At least two security personnel have been killed and seven others wounded after Pakistani Taliban fighters launched two separate attacks on security checkpoints in northwest Pakistan, officials say.
In Wednesday's first attack, a suicide bomber drove his explosives-filled car into a security checkpoint as fighters armed with guns stormed a nearby building in Shawa area of North Waziristan tribal district, killing two personnel, officials said.
The post is run jointly by the paramilitary Frontier Corps and tribal police and the adjacent building houses more than 40 security forces.
The umbrella Tehreek-e-Taliban Pakistan faction and al-Qaeda-linked fighters has led a bloody campaign against the Pakistani state in recent years, carrying out hundreds of attacks on security forces and government targets, concentrated largely in the northwest.
A local security official in Miranshah, the main town of North Waziristan tribal district and a hub of Taliban and al-Qaeda linked fighters, told AFP that the injured have been flown to nearby military hospitals.
Abu Baseer, a purported spokesman of little-known Taliban faction Ansarul Mujahideen, claimed responsibility for the attack.
He told AFP by telephone from an undisclosed location that the attack was in revenge for the death of Pakistani Taliban leader Hakimullah Mehsud, who was killed in a US drone strike in early November.
In a second attack in Swabi district, about 50km northwest of Islamabad, around a dozen fighters launched an attack at a police checkpoint before dawn on Wednesday, police said.
"The attack was successfully thwarted and four fighters were killed in the retaliatory fire by police," Sajjad Khan, district police chief, told AFP.
Elsewhere in Pakistan, in a separate incident on Tuesday, a Shia Muslim university professor and his driver were killed in an apparent sectarian attack in Punjab province.
Syed Shabbir Hussain Shah, the director of student services at the University of Gujrat, was on his way to work when armed men on a motorcycle sprayed his car with bullets and sped off.
"He had barely turned the corner of his house when he was attacked," Amir Malik, a policeman, said.
"By the time the ambulance arrived, he and his driver were both dead."

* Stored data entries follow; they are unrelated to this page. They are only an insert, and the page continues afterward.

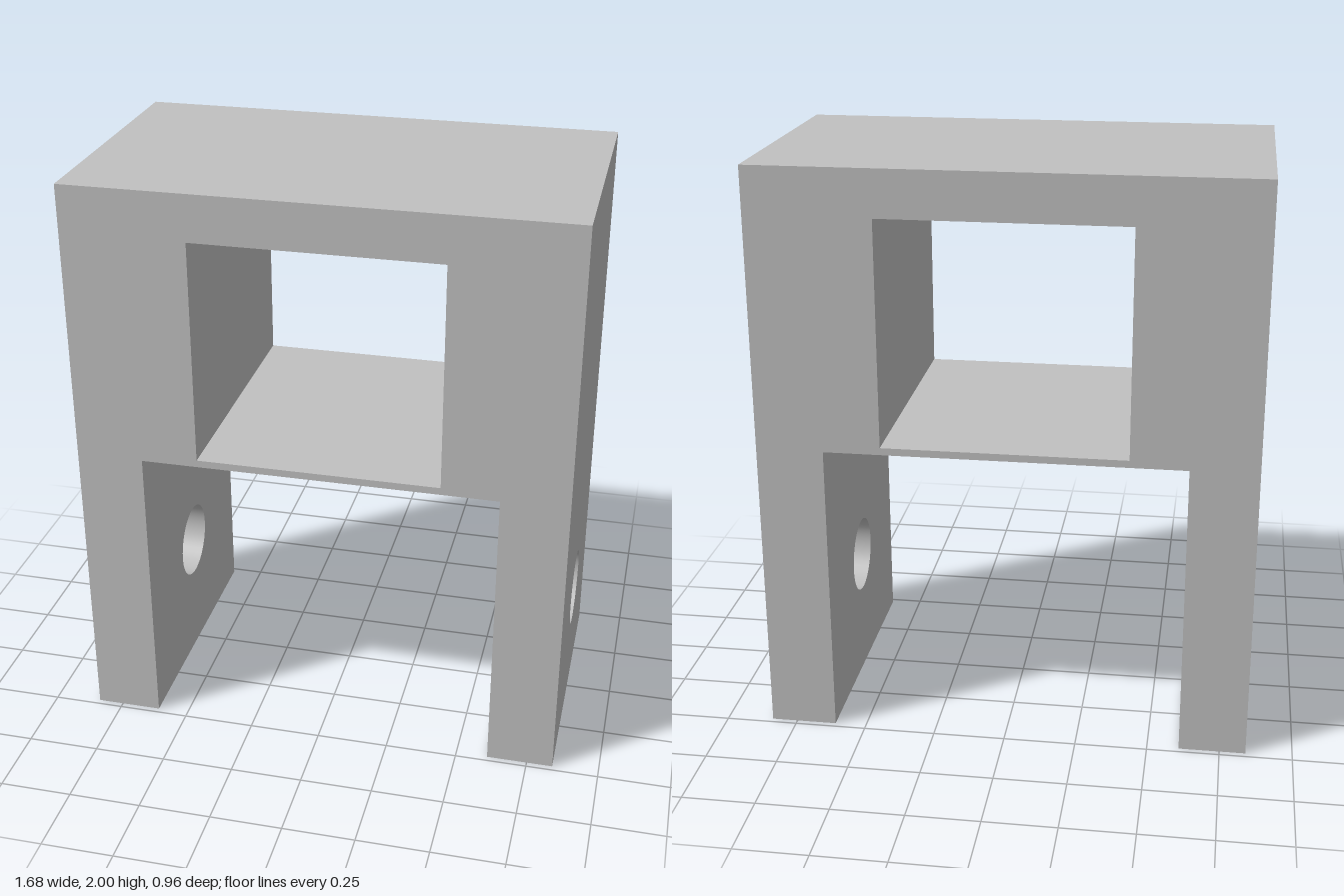
import * as THREE from 'three';

const W = 0.84, H = 2, D = 0.48;            // half width, height, half depth
const LEG_X = 0.61, LEG_H = 1.04;           // slot between the legs
const WIN_X = 0.415, WIN_LO = 1.065, WIN_HI = 1.84; // window opening
const HOLE_Y = 0.443, HOLE_R = 0.135;       // cross holes in the legs
const Q = Math.PI / 2;

function polygon(points) {
  return new THREE.Shape(points.map(([x, y]) => new THREE.Vector2(x, y)));
}

function rect(x0, y0, x1, y1) {
  return polygon([[x0, y0], [x1, y0], [x1, y1], [x0, y1]]);
}

function withHole(shape) {
  const hole = new THREE.Path();
  hole.absarc(0, HOLE_Y, HOLE_R, 0, Math.PI * 2, true);
  shape.holes.push(hole);
  return shape;
}

export function createModel() {
  const model = new THREE.Group();
  model.name = 'bracket';
  const grey = new THREE.MeshStandardMaterial({ color: 0xc0c0c0 });
  grey.name = 'grey';

  // One flat face, drawn in xy facing +z, then turned and placed
  function face(name, shape, position, rx = 0, ry = 0) {
    const mesh = new THREE.Mesh(new THREE.ShapeGeometry(shape, 24), grey);
    mesh.name = name;
    mesh.rotation.set(rx, ry, 0);
    mesh.position.set(...position);
    model.add(mesh);
  }

  // Arched front and back with the window opening
  const arch = polygon([
    [-W, 0], [-LEG_X, 0], [-LEG_X, LEG_H], [LEG_X, LEG_H],
    [LEG_X, 0], [W, 0], [W, H], [-W, H],
  ]);
  arch.holes.push(rect(-WIN_X, WIN_LO, WIN_X, WIN_HI));
  face('frontFace', arch, [0, 0, D]);
  face('backFace', arch, [0, 0, -D], 0, Math.PI);

  // Horizontal faces
  face('top', rect(-W, -D, W, D), [0, H, 0], -Q);
  face('slotCeiling', rect(-LEG_X, -D, LEG_X, D), [0, LEG_H, 0], Q);
  face('windowFloor', rect(-WIN_X, -D, WIN_X, D), [0, WIN_LO, 0], -Q);
  face('windowCeiling', rect(-WIN_X, -D, WIN_X, D), [0, WIN_HI, 0], Q);

  for (const [side, s] of [['left', 1], ['right', -1]]) {
    // Vertical side faces, feet and window walls
    face(side + 'OuterSide', withHole(rect(-D, 0, D, H)), [s * W, 0, 0], 0, s * Q);
    face(side + 'LegInside', withHole(rect(-D, 0, D, LEG_H)), [s * LEG_X, 0, 0], 0, -s * Q);
    face(side + 'WindowWall', rect(-D, WIN_LO, D, WIN_HI), [s * WIN_X, 0, 0], 0, -s * Q);
    const legHalf = (W - LEG_X) / 2, legMid = s * (W + LEG_X) / 2;
    face(side + 'Foot', rect(-legHalf, -D, legHalf, D), [legMid, 0, 0], Q);

    // Smooth bore through the leg, facing inward
    const bore = new THREE.Mesh(new THREE.LatheGeometry([
      new THREE.Vector2(HOLE_R, legHalf), new THREE.Vector2(HOLE_R, -legHalf),
    ], 48), grey);
    bore.name = side + 'LegBore';
    bore.rotation.z = Q;
    bore.position.set(legMid, HOLE_Y, 0);
    model.add(bore);
  }
  return model;
}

The police officer confirmed that Shah belonged to the Shia sect that makes up a fifth of Pakistan's population and
has suffered a rising number of attacks in recent years.
Most of the attacks are the work of Sunni Muslim activists affiliated with banned groups such as the Taliban or
Lashkar-e-Jhangvi, which wants to drive all Shia Muslims out of Pakistan.
More than 800 Shia Muslims have been killed in targeted attacks in Pakistan since 2012, including about 400 this year, figures released by the Human Rights Watch organisation in November show.